Our Professionals of the 21st Century should also exhibit content and pedagogical knowledge, skills, and dispositions expressed through each of the other unifying factors. Our students should understand that they are part of a larger learning community involving parents, the school community, business/community, etc. Research has confirmed the importance of effective student, parent, and community with professional educator oral and written communication (Danielson, 2007; Lucas, 2007; Osborn & Osborn, 2006; Stronge, 2002). Our candidates and graduates should exhibit the professional knowledge, skills, and dispositions that demonstrate these unifying factors (involvement with parents and communityand effective oral and written communication). Therefore an emphasis on effective oral and written communicationamong various community stakeholders is deemed essential in continuously developing the professional knowledge, skills, and dispositions of our Professionals of the 21st Century (Henniger, 2004; Pathwise Classroom Observation System Orientation Guide, 2002; Stanulis & Ames, 2009).

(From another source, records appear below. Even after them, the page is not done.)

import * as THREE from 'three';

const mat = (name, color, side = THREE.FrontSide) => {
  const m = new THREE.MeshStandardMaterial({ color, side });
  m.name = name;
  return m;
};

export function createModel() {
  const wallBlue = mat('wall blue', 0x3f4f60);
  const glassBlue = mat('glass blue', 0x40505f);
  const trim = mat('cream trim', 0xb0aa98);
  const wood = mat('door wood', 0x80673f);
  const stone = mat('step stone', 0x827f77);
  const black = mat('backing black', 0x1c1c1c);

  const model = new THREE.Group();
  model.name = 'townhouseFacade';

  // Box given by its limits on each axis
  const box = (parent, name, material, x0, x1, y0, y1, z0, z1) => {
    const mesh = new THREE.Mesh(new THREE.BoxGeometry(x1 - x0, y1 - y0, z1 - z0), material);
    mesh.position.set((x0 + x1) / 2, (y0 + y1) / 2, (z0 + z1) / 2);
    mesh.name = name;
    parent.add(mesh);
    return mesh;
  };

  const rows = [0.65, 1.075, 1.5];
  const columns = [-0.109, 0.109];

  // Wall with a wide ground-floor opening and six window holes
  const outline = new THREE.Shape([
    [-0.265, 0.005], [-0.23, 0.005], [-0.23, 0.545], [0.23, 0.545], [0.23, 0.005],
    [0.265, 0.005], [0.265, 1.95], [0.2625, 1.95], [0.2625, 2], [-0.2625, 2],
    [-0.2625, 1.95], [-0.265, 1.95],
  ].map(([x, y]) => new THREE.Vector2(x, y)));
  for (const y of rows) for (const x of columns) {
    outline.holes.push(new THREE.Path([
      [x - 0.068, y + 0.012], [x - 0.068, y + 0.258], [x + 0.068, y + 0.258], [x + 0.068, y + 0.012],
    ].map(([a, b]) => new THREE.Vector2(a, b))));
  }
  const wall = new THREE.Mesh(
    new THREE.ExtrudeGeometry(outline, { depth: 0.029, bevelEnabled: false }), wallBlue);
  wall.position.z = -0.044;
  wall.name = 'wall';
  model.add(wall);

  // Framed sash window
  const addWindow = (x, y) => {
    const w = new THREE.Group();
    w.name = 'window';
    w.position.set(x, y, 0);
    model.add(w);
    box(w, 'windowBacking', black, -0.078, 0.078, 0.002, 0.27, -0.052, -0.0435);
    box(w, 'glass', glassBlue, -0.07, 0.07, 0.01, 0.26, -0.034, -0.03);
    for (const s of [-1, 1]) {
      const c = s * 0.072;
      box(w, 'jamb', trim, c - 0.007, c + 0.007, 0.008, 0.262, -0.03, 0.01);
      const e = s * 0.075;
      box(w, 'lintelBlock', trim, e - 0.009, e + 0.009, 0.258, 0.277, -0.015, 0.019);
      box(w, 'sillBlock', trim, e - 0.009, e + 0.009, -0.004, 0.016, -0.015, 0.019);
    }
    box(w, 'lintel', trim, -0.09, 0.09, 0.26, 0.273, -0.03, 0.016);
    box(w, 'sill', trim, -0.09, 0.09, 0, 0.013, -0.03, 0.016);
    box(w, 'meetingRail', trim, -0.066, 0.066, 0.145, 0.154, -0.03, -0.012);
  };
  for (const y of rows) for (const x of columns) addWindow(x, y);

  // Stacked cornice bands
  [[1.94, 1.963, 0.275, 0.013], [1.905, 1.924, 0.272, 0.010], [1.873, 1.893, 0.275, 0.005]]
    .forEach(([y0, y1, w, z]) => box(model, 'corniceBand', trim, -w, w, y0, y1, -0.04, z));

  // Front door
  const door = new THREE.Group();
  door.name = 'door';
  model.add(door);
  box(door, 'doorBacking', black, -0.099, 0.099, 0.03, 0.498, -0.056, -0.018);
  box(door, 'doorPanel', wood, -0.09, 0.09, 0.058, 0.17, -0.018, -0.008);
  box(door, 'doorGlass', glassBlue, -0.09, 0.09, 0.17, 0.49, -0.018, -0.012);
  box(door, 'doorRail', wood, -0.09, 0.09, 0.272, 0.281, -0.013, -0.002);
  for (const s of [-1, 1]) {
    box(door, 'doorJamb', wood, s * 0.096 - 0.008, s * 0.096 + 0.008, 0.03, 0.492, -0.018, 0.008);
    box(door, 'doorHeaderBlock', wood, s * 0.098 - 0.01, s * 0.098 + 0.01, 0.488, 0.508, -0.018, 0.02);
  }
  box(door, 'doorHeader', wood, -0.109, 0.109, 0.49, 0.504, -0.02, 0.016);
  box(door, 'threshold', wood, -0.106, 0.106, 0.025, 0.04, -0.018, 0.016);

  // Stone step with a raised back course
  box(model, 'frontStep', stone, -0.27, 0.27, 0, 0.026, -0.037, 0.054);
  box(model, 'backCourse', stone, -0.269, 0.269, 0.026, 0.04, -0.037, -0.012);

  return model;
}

Further, it is essential that our Professionals of the 21st Century continue to improve their ability to purposefully reflect upon the learning of their students by considering student diversity, educational theory, technology use, assessment results, informal feedback, curriculum and instruction, standards attainment, etc. This purposeful reflectionis essential in the continuous improvement of the professional. Stronge (2002) suggests:
An important facet of professionalism and of effectiveness in the classroom is a teacher's dedication to students and to the job of teaching. Through examination of several sources of evidence, a dual commitment to student learning and to personal learning has been found repeatedly in effective teachers. A common belief among effective teachers, which reveals their dual commitment, is that it is up to them to provide a multitude of tactics to reach students. In essence, effective teachers view themselves as responsible for the success of their students (p. 19).

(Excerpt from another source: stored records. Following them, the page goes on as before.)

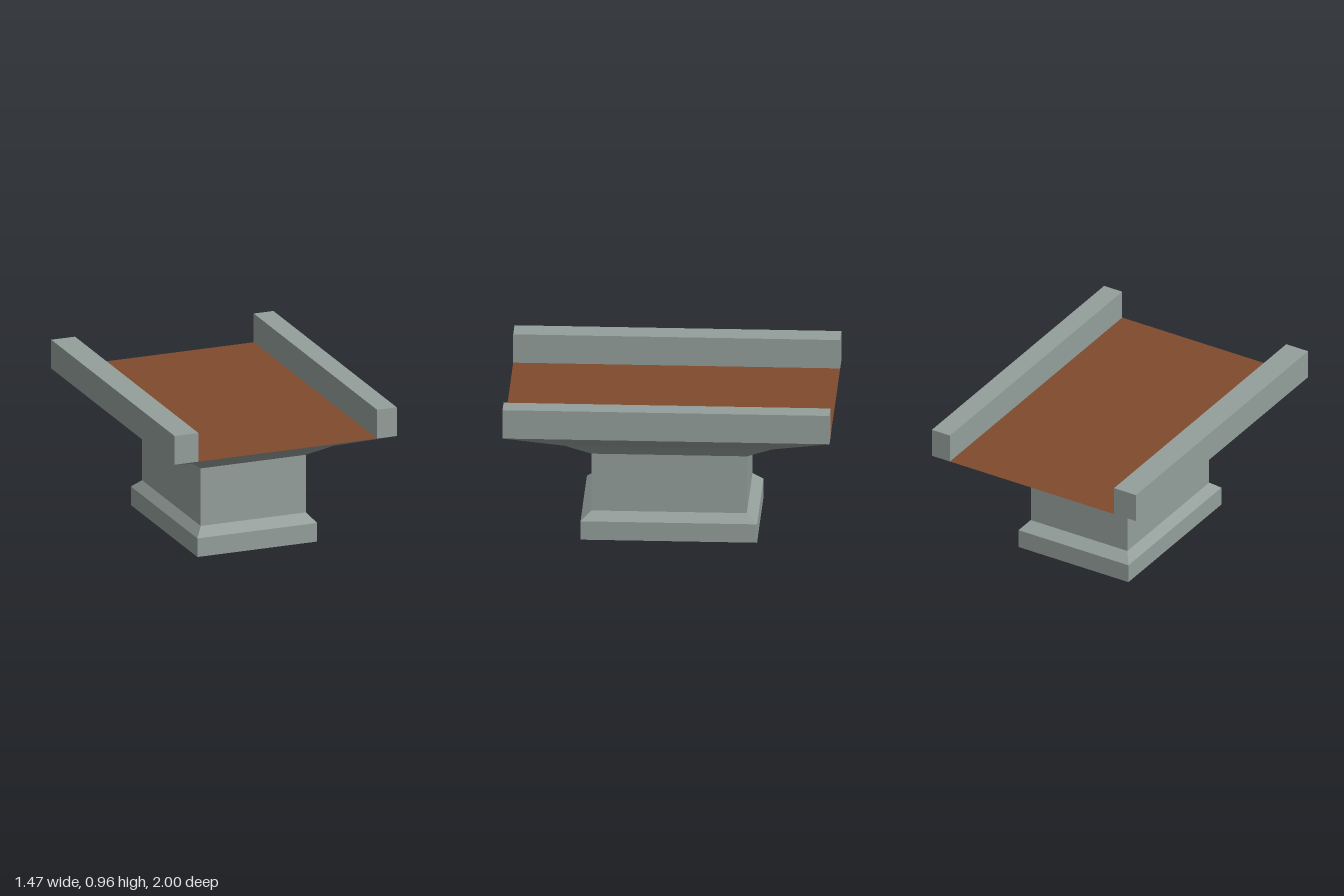
import * as THREE from 'three';

const stone = new THREE.MeshStandardMaterial({ color: 0x949f9b });
stone.name = 'greyStone';
const earth = new THREE.MeshStandardMaterial({ color: 0x804b2d });
earth.name = 'brownDeck';

// Rectangular sections [halfWidth, halfDepth, y], bottom to top, joined by flat walls
function loft(sections, capBottom = false) {
  const pos = [];
  const ring = ([w, d, y]) => [[-w, y, d], [w, y, d], [w, y, -d], [-w, y, -d]];
  const quad = (a, b, c, d) => pos.push(...a, ...b, ...c, ...a, ...c, ...d);
  for (let i = 0; i < sections.length - 1; i++) {
    const lo = ring(sections[i]), hi = ring(sections[i + 1]);
    for (let j = 0; j < 4; j++) {
      const k = (j + 1) % 4;
      quad(lo[j], lo[k], hi[k], hi[j]);
    }
  }
  if (capBottom) {
    const [a, b, c, d] = ring(sections[0]);
    quad(d, c, b, a);
  }
  const geo = new THREE.BufferGeometry();
  geo.setAttribute('position', new THREE.Float32BufferAttribute(pos, 3));
  geo.computeVertexNormals();
  return geo;
}

export function createModel() {
  const group = new THREE.Group();
  group.name = 'bridgePier';
  const add = (name, geo, mat, x = 0, y = 0, z = 0) => {
    const mesh = new THREE.Mesh(geo, mat);
    mesh.name = name;
    mesh.position.set(x, y, z);
    group.add(mesh);
  };

  const deckY = 0.78, top = 0.965, halfW = 0.733;

  // Plinth with a sloped shoulder
  add('plinth', loft([[0.395, 0.54, 0], [0.395, 0.54, 0.12], [0.347, 0.475, 0.174]], true), stone);
  // Straight shaft
  add('shaft', loft([[0.347, 0.475, 0.174], [0.347, 0.475, 0.545]]), stone);
  // Two-stage flare up to the deck edge
  add('flare', loft([[0.347, 0.475, 0.545], [0.465, 0.635, 0.638], [halfW, 1, deckY]]), stone);

  // Parapets, the right one slightly thicker
  const inner = { right: -0.576, left: 0.603 };
  for (const [side, x] of Object.entries(inner)) {
    const width = halfW - Math.abs(x);
    add(side + 'Parapet', new THREE.BoxGeometry(width, top - deckY, 2), stone,
      Math.sign(x) * (halfW - width / 2), (top + deckY) / 2);
  }

  // Road surface between the parapets
  const deck = new THREE.PlaneGeometry(inner.left - inner.right, 2).rotateX(-Math.PI / 2);
  add('roadDeck', deck, earth, (inner.left + inner.right) / 2, deckY);

  return group;
}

In preparing Professionals of the 21st Century, this ability to purposefully reflect as a professional must be developed and continuously improved with the goal of "impacting learners in diverse learning communities."
Finally, our Professionals of the 21st Century must be developing experts who consider themselves to be leaderswithin the learning community (Fullan, 2010, Marzano & Waters, 2009). This is vital for strong learning organizations that have a goal of improving the learning of students (Donaldson, 2001; Fullan, 2001; Senge, et al., 2000). According to Donaldson (2001), "Leadership satisfies a basic function for the group or organization: It mobilizes members to think, believe, and behave in a manner that satisfies emerging organizational needs, not simply their individual needs or wants" (p. 5). Further, Fullan (2001) claims that, "Strong institutions have many leaders at all levels" (p. 134).
Therefore in the preparation of individuals who exhibit content and pedagogical knowledge, skills, and dispositions; leadershipat increasing levels must be considered (Covey, 2004). For preservice and novice teachers this leadershipmay be initially evidenced through modeling, advocating, communicating high expectations, and in expressing a commitment to student learning and personal learning (DuFour, Eaker, Dufour, 2008; Donaldson, 2001; McGuire & Rhodes, 2010; Reeves, 2008; Stronge, 2002). This understanding and participation in leadershipwith and among other stakeholders in the learning organization should be further evidenced through continuing professional development in, for example, our graduate degree programs. According to research findings and applications, this leadershipwill powerfully influence the goals of the learning organization and ultimately student learning (DuFour, Eaker, & Dufour, 2008; McGuire & Rhodes, 2010; Reeves, 2008; Senge, et al., 2000).